“With respect to the second video (the English one), the original author of this Eliza version also mentions your Eliza as the source for the program, but he says he extended it significantly, and then I added speech output, this time using the ‘native mode’ of my speech synthesizer, which gives much better speech quality than the emulated ‘retro SSA-1’ compatibility mode, as you can hear.”

As I mentioned above, Michael and I worked closely together at SRI for about a year. He concluded his note this way: “It’s really a funny and strange coincidence that our ways have crossed; What are the chances that you get to work with someone whose BASIC program you typed in from a public library book 30 years ago? Sometimes, the world is small!”
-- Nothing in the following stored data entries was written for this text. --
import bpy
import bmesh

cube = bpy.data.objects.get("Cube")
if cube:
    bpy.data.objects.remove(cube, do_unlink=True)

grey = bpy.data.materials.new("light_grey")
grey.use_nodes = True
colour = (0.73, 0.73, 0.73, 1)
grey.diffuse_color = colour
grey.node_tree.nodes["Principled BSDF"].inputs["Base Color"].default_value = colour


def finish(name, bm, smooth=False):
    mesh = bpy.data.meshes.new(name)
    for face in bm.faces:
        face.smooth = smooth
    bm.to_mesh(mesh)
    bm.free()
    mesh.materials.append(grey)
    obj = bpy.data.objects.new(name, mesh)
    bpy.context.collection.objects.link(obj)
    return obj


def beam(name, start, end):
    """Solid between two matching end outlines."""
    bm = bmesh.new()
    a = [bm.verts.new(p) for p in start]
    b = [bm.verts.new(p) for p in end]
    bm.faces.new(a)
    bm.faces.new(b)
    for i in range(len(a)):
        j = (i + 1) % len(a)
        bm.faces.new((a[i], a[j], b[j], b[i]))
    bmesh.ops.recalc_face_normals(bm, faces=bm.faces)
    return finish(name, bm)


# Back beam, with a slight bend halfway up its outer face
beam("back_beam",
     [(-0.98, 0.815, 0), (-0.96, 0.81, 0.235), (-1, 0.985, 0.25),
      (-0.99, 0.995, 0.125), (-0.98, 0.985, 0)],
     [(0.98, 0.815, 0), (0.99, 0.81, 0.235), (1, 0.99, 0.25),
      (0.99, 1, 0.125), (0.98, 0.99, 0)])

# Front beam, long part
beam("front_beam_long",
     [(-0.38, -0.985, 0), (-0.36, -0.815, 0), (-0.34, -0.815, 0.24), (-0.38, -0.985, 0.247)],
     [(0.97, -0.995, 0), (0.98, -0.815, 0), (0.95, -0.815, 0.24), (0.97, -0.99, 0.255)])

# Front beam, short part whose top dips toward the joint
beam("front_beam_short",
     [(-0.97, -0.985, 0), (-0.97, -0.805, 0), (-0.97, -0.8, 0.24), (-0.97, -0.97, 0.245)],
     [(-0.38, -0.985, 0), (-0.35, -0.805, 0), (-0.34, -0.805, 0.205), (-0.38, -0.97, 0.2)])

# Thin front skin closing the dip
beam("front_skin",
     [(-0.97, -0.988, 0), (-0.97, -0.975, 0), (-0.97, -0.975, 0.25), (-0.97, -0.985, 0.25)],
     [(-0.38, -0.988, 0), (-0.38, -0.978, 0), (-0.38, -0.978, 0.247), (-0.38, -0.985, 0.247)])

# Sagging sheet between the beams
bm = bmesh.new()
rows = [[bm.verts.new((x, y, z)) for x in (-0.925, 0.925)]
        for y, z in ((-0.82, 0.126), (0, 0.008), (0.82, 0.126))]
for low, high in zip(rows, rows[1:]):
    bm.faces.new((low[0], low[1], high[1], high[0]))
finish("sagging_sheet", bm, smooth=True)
I couldn’t agree more!

Here’s the disk image of Michael’s German BASIC Eliza:

https://cpcrulez.fr/applications_list_util-elisa.htm

To run it:

  • Download extract the DSK image

  • Go to: http://cpcbox.com, which is a CPC Emulator in Javascript running in the Browser

  • Select “Choose configuration -> 464”

  • Select the Eliza DSK file for “DRIVE A:”

  • When the CPC boots up, enter “cat”; You should see “ELISA-NS.BAS”

  • Enter: RUN “ELISA-NS (Without Speech (“NS = no speech”)

      (The other version is with speech, but doesn’t work on the emulator)

Here are some PS2 Screenshots from emulator running in Firefox:

20170728: Through the efforts of Dave Walden and Bernie Cosell, the tapes and listings of Bernie’s original Lisp version of Eliza/Doctor have been accepted into the Computer History Museum archives as lot number: X8258.2017.

20170307: Jeffrey Perrone pointed out this hysterical video of Eliza talking to Eliza on two side-by-side Google Home systems!

20151122: John D. writes (email to Jeff Shrager of 2015-11-22): “Back in 1979, Radio Shack released their own commercial version of Eliza for their TRS-80 Model I, sold in their stores. It was written in machine language, not Basic, on cassette tape. In fact, the tape had two versions: a regular one, and a special version that gave Eliza’s response through the expensive Voice Synthesizer they were selling (a Votrax derivative).”

“The interesting thing about Radio Shack’s version is that it seemed a bit more sophisticated than the original Weizenbaum version. It recognized more words. (Including swear words–just so it could react with ‘There’s no need for that language.’– which is weird to see inside a mass-market product sold by a major corporation!) And when you said “Goodbye” it gave you a diagnosis: everything from “You have no psychological problems besides a normal amount of paranoia” to ‘I must conclude you are dangerously psychotic and should be locked up’!”

“It was apparently written by Device Oriented Games in Dallas (near where Radio Shack was based).”

Links to runnable code:

John also found this YouTube video of a real TRS-80 with the Voice Synthesizer, running Talking Eliza. The Votrax quality is terrible, but that makes it all the more fun!

20151013: Paco Willers has written a GO version of the classic BASIC Eliza. In the process he did a detailed, nearly line-by-line, deconstruction of the Shrager/North 1973/1977 BASIC code.

20150910: Melody Ayres-Griffiths (melody@planetirata.com) found this completely wacko version written by Dave Babcock in Integer BASIC, which uses computed gotos! It looks to my eye like someone took the Shrager/North version and stuck it in a blender. 🙂 It would be easier to generate this from a compiler, than to write it out straight!

20150105: James Markevitch has updated his 1966 version with a slightly cleaned up transcript, and his amazing PERL BBN Lisp Interepreter! I’ve uploaded everything to the github site, and it is all also available for download as a tarball here.